What the task asks => In the answer, each line of the listing should appear again unchanged.
------------------------------------------------
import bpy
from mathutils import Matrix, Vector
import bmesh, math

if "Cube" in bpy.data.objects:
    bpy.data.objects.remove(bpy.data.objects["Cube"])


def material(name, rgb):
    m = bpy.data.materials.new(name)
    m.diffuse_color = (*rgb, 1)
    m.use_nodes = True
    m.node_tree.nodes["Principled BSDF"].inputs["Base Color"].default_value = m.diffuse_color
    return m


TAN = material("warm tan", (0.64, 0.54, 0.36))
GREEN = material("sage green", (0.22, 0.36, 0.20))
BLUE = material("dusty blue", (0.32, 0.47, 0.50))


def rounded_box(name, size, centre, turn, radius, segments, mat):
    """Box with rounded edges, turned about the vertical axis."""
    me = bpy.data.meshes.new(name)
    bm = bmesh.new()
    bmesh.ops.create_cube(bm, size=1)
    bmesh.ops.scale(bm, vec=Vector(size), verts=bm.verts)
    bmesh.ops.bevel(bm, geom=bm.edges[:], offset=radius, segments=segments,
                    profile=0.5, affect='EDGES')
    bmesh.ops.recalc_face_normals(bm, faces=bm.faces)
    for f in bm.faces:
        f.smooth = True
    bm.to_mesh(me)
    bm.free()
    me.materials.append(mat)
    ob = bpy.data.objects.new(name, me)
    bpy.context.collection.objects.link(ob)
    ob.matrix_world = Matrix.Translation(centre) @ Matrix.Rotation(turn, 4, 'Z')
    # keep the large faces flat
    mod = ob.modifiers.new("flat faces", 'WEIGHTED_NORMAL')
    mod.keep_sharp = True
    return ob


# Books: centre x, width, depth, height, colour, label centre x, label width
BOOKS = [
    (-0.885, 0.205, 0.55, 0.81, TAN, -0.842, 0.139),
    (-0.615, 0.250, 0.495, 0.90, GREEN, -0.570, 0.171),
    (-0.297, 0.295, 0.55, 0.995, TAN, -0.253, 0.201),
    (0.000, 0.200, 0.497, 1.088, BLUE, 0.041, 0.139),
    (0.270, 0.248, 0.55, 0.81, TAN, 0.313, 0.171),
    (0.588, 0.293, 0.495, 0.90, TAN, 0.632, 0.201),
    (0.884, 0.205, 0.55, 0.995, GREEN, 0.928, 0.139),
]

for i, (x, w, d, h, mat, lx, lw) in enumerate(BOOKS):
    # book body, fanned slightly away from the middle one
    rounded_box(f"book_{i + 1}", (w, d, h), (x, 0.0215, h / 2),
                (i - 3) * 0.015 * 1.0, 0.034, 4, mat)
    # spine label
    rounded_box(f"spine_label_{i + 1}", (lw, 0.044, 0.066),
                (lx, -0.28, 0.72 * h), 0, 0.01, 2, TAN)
------------------------------------------------
Your solution =>
import bpy
from mathutils import Matrix, Vector
import bmesh, math

if "Cube" in bpy.data.objects:
    bpy.data.objects.remove(bpy.data.objects["Cube"])


def material(name, rgb):
    m = bpy.data.materials.new(name)
    m.diffuse_color = (*rgb, 1)
    m.use_nodes = True
    m.node_tree.nodes["Principled BSDF"].inputs["Base Color"].default_value = m.diffuse_color
    return m


TAN = material("warm tan", (0.64, 0.54, 0.36))
GREEN = material("sage green", (0.22, 0.36, 0.20))
BLUE = material("dusty blue", (0.32, 0.47, 0.50))


def rounded_box(name, size, centre, turn, radius, segments, mat):
    """Box with rounded edges, turned about the vertical axis."""
    me = bpy.data.meshes.new(name)
    bm = bmesh.new()
    bmesh.ops.create_cube(bm, size=1)
    bmesh.ops.scale(bm, vec=Vector(size), verts=bm.verts)
    bmesh.ops.bevel(bm, geom=bm.edges[:], offset=radius, segments=segments,
                    profile=0.5, affect='EDGES')
    bmesh.ops.recalc_face_normals(bm, faces=bm.faces)
    for f in bm.faces:
        f.smooth = True
    bm.to_mesh(me)
    bm.free()
    me.materials.append(mat)
    ob = bpy.data.objects.new(name, me)
    bpy.context.collection.objects.link(ob)
    ob.matrix_world = Matrix.Translation(centre) @ Matrix.Rotation(turn, 4, 'Z')
    # keep the large faces flat
    mod = ob.modifiers.new("flat faces", 'WEIGHTED_NORMAL')
    mod.keep_sharp = True
    return ob


# Books: centre x, width, depth, height, colour, label centre x, label width
BOOKS = [
    (-0.885, 0.205, 0.55, 0.81, TAN, -0.842, 0.139),
    (-0.615, 0.250, 0.495, 0.90, GREEN, -0.570, 0.171),
    (-0.297, 0.295, 0.55, 0.995, TAN, -0.253, 0.201),
    (0.000, 0.200, 0.497, 1.088, BLUE, 0.041, 0.139),
    (0.270, 0.248, 0.55, 0.81, TAN, 0.313, 0.171),
    (0.588, 0.293, 0.495, 0.90, TAN, 0.632, 0.201),
    (0.884, 0.205, 0.55, 0.995, GREEN, 0.928, 0.139),
]

for i, (x, w, d, h, mat, lx, lw) in enumerate(BOOKS):
    # book body, fanned slightly away from the middle one
    rounded_box(f"book_{i + 1}", (w, d, h), (x, 0.0215, h / 2),
                (i - 3) * 0.015 * 1.0, 0.034, 4, mat)
    # spine label
    rounded_box(f"spine_label_{i + 1}", (lw, 0.044, 0.066),
                (lx, -0.28, 0.72 * h), 0, 0.01, 2, TAN)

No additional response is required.